Work request
Would you copy out the following entries exactly, without any of the pictures?

[Stored data]
====================

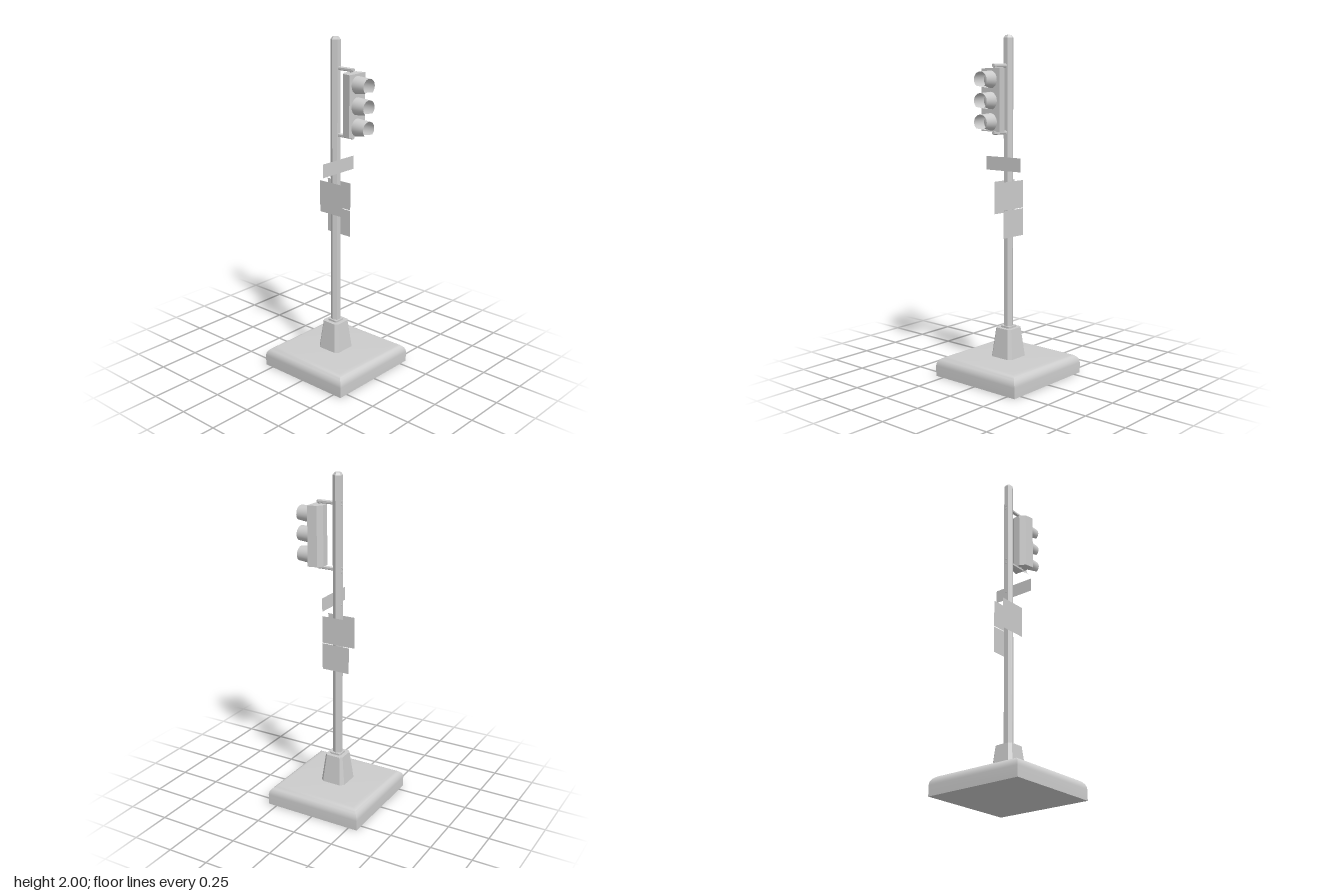
import * as THREE from 'three';
import { toCreasedNormals } from 'three/addons/utils/BufferGeometryUtils.js';
import { ParametricGeometry } from 'three/addons/geometries/ParametricGeometry.js';

const grey = new THREE.MeshStandardMaterial({ color: 0xcccccc });
const thin = new THREE.MeshStandardMaterial({ color: 0xcccccc, side: THREE.DoubleSide });
const PX = -0.002, PZ = -0.003; // pole axis

// Prism standing on y = 0 from an outline of [x, z] points; the top can be scaled in.
function prism(outline, height, topScale = 1) {
  const shape = new THREE.Shape(outline.map(([x, z]) => new THREE.Vector2(x, -z)));
  const geo = new THREE.ExtrudeGeometry(shape, { depth: height, bevelEnabled: false }).rotateX(-Math.PI / 2);
  const p = geo.attributes.position;
  for (let i = 0; i < p.count; i++) {
    const s = p.getY(i) > height / 2 ? topScale : 1;
    p.setXYZ(i, p.getX(i) * s, p.getY(i), p.getZ(i) * s);
  }
  geo.computeVertexNormals();
  return geo;
}

// Square outline with cut corners
function cutSquare(h, c) {
  const k = h - c;
  return [[h, k], [k, h], [-k, h], [-h, k], [-h, -k], [-k, -h], [k, -h], [h, -k]];
}

// Profile of [radius, y] points swept round a few sides
function sweep(profile, sides, phi, crease) {
  const pts = profile.map(([r, y]) => new THREE.Vector2(r, y));
  return toCreasedNormals(new THREE.LatheGeometry(pts, sides, phi), crease);
}

export function createModel() {
  const model = new THREE.Group();
  const add = (name, geo, x = 0, y = 0, z = 0, mat = grey, parent = model) => {
    const m = new THREE.Mesh(geo, mat);
    m.name = name;
    m.position.set(x, y, z);
    parent.add(m);
    return m;
  };

  // Square base slab with a rounded upper edge
  const slab = [[0, 0], [0.305, 0], [0.305, 0.062]];
  for (let i = 1; i <= 8; i++) {
    const a = (i / 8) * Math.PI / 2;
    slab.push([0.25 + 0.055 * Math.cos(a), 0.062 + 0.054 * Math.sin(a)]);
  }
  slab.push([0, 0.116]);
  add('base', sweep(slab.map(([r, y]) => [r * Math.SQRT2, y]), 4, Math.PI / 4, 0.7));

  // Tapered pedestal and collar
  add('pedestal', prism(cutSquare(0.079, 0.02), 0.178, 0.73), PX, 0.113, PZ);
  add('collar', prism(cutSquare(0.034, 0.006), 0.012), PX, 0.29, PZ);

  // Six-sided pole with a bevelled tip
  add('pole', sweep([[0.029, 0.29], [0.029, 1.985], [0.018, 2], [0, 2]], 6, Math.PI / 2, 0.3), PX, 0, PZ);

  // Signal head: housing, three lenses and hooded visors
  const signal = new THREE.Group();
  signal.name = 'signalHead';
  model.add(signal);
  const half = [[0.022, 0.078], [0.056, 0.1], [0.067, 0.155]];
  const outline = [...half, ...half.map(([x, z]) => [-x, z]).reverse()];
  add('housing', prism(outline, 0.352), 0, 1.46, 0, grey, signal);

  const visorGeo = new ParametricGeometry((u, v, out) => {
    const gap = 0.3 + 0.4 * v;
    const a = gap + u * (2 * Math.PI - 2 * gap);
    out.set(0.048 * Math.sin(a), -(0.05 - 0.006 * v) * Math.cos(a), 0.085 * v);
  }, 24, 4);
  const lensGeo = new THREE.SphereGeometry(0.047, 24, 8, 0, Math.PI * 2, 0, Math.PI / 2)
    .rotateX(Math.PI / 2).scale(1, 1, 0.3);
  for (const y of [1.75, 1.632, 1.513]) {
    add('visor', visorGeo, 0, y, 0.154, thin, signal);
    add('lens', lensGeo, 0, y, 0.155, grey, signal);
  }

  // Bracket arms above and below the head, with short pins and pole clamps
  const armGeo = new THREE.CylinderGeometry(0.011, 0.011, 0.13, 6).toNonIndexed().rotateX(Math.PI / 2);
  armGeo.computeVertexNormals();
  const pinGeo = new THREE.CylinderGeometry(0.008, 0.008, 0.03, 8);
  for (const [y, pinY] of [[1.828, 1.815], [1.449, 1.46]]) {
    add('bracketArm', armGeo, PX, y, 0.064);
    add('bracketPin', pinGeo, PX, pinY, 0.112);
  }
  const boltGeo = new THREE.CylinderGeometry(0.006, 0.006, 0.008, 8).rotateX(Math.PI / 2);
  for (const y of [1.84, 1.82, 1.46, 1.435, 1.24]) add('clampBolt', boltGeo, PX, y, -0.029);

  // Thin sign plates: one facing front, two on the left, one on the right
  add('frontSign', new THREE.PlaneGeometry(0.263, 0.08), -0.014, 1.265, 0.03, thin);
  const sideSign = (name, x, y0, y1) => {
    const geo = new THREE.PlaneGeometry(0.176, y1 - y0).rotateY(Math.sign(x) * Math.PI / 2);
    add(name, geo, x, (y0 + y1) / 2, -0.007, thin);
  };
  sideSign('leftUpperSign', 0.031, 1.002, 1.165);
  sideSign('leftLowerSign', 0.031, 0.838, 0.998);
  sideSign('rightSign', -0.035, 0.975, 1.165);

  return model;
}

====================

Solved problem
import * as THREE from 'three';
import { toCreasedNormals } from 'three/addons/utils/BufferGeometryUtils.js';
import { ParametricGeometry } from 'three/addons/geometries/ParametricGeometry.js';

const grey = new THREE.MeshStandardMaterial({ color: 0xcccccc });
const thin = new THREE.MeshStandardMaterial({ color: 0xcccccc, side: THREE.DoubleSide });
const PX = -0.002, PZ = -0.003; // pole axis

// Prism standing on y = 0 from an outline of [x, z] points; the top can be scaled in.
function prism(outline, height, topScale = 1) {
  const shape = new THREE.Shape(outline.map(([x, z]) => new THREE.Vector2(x, -z)));
  const geo = new THREE.ExtrudeGeometry(shape, { depth: height, bevelEnabled: false }).rotateX(-Math.PI / 2);
  const p = geo.attributes.position;
  for (let i = 0; i < p.count; i++) {
    const s = p.getY(i) > height / 2 ? topScale : 1;
    p.setXYZ(i, p.getX(i) * s, p.getY(i), p.getZ(i) * s);
  }
  geo.computeVertexNormals();
  return geo;
}

// Square outline with cut corners
function cutSquare(h, c) {
  const k = h - c;
  return [[h, k], [k, h], [-k, h], [-h, k], [-h, -k], [-k, -h], [k, -h], [h, -k]];
}

// Profile of [radius, y] points swept round a few sides
function sweep(profile, sides, phi, crease) {
  const pts = profile.map(([r, y]) => new THREE.Vector2(r, y));
  return toCreasedNormals(new THREE.LatheGeometry(pts, sides, phi), crease);
}

export function createModel() {
  const model = new THREE.Group();
  const add = (name, geo, x = 0, y = 0, z = 0, mat = grey, parent = model) => {
    const m = new THREE.Mesh(geo, mat);
    m.name = name;
    m.position.set(x, y, z);
    parent.add(m);
    return m;
  };

  // Square base slab with a rounded upper edge
  const slab = [[0, 0], [0.305, 0], [0.305, 0.062]];
  for (let i = 1; i <= 8; i++) {
    const a = (i / 8) * Math.PI / 2;
    slab.push([0.25 + 0.055 * Math.cos(a), 0.062 + 0.054 * Math.sin(a)]);
  }
  slab.push([0, 0.116]);
  add('base', sweep(slab.map(([r, y]) => [r * Math.SQRT2, y]), 4, Math.PI / 4, 0.7));

  // Tapered pedestal and collar
  add('pedestal', prism(cutSquare(0.079, 0.02), 0.178, 0.73), PX, 0.113, PZ);
  add('collar', prism(cutSquare(0.034, 0.006), 0.012), PX, 0.29, PZ);

  // Six-sided pole with a bevelled tip
  add('pole', sweep([[0.029, 0.29], [0.029, 1.985], [0.018, 2], [0, 2]], 6, Math.PI / 2, 0.3), PX, 0, PZ);

  // Signal head: housing, three lenses and hooded visors
  const signal = new THREE.Group();
  signal.name = 'signalHead';
  model.add(signal);
  const half = [[0.022, 0.078], [0.056, 0.1], [0.067, 0.155]];
  const outline = [...half, ...half.map(([x, z]) => [-x, z]).reverse()];
  add('housing', prism(outline, 0.352), 0, 1.46, 0, grey, signal);

  const visorGeo = new ParametricGeometry((u, v, out) => {
    const gap = 0.3 + 0.4 * v;
    const a = gap + u * (2 * Math.PI - 2 * gap);
    out.set(0.048 * Math.sin(a), -(0.05 - 0.006 * v) * Math.cos(a), 0.085 * v);
  }, 24, 4);
  const lensGeo = new THREE.SphereGeometry(0.047, 24, 8, 0, Math.PI * 2, 0, Math.PI / 2)
    .rotateX(Math.PI / 2).scale(1, 1, 0.3);
  for (const y of [1.75, 1.632, 1.513]) {
    add('visor', visorGeo, 0, y, 0.154, thin, signal);
    add('lens', lensGeo, 0, y, 0.155, grey, signal);
  }

  // Bracket arms above and below the head, with short pins and pole clamps
  const armGeo = new THREE.CylinderGeometry(0.011, 0.011, 0.13, 6).toNonIndexed().rotateX(Math.PI / 2);
  armGeo.computeVertexNormals();
  const pinGeo = new THREE.CylinderGeometry(0.008, 0.008, 0.03, 8);
  for (const [y, pinY] of [[1.828, 1.815], [1.449, 1.46]]) {
    add('bracketArm', armGeo, PX, y, 0.064);
    add('bracketPin', pinGeo, PX, pinY, 0.112);
  }
  const boltGeo = new THREE.CylinderGeometry(0.006, 0.006, 0.008, 8).rotateX(Math.PI / 2);
  for (const y of [1.84, 1.82, 1.46, 1.435, 1.24]) add('clampBolt', boltGeo, PX, y, -0.029);

  // Thin sign plates: one facing front, two on the left, one on the right
  add('frontSign', new THREE.PlaneGeometry(0.263, 0.08), -0.014, 1.265, 0.03, thin);
  const sideSign = (name, x, y0, y1) => {
    const geo = new THREE.PlaneGeometry(0.176, y1 - y0).rotateY(Math.sign(x) * Math.PI / 2);
    add(name, geo, x, (y0 + y1) / 2, -0.007, thin);
  };
  sideSign('leftUpperSign', 0.031, 1.002, 1.165);
  sideSign('leftLowerSign', 0.031, 0.838, 0.998);
  sideSign('rightSign', -0.035, 0.975, 1.165);

  return model;
}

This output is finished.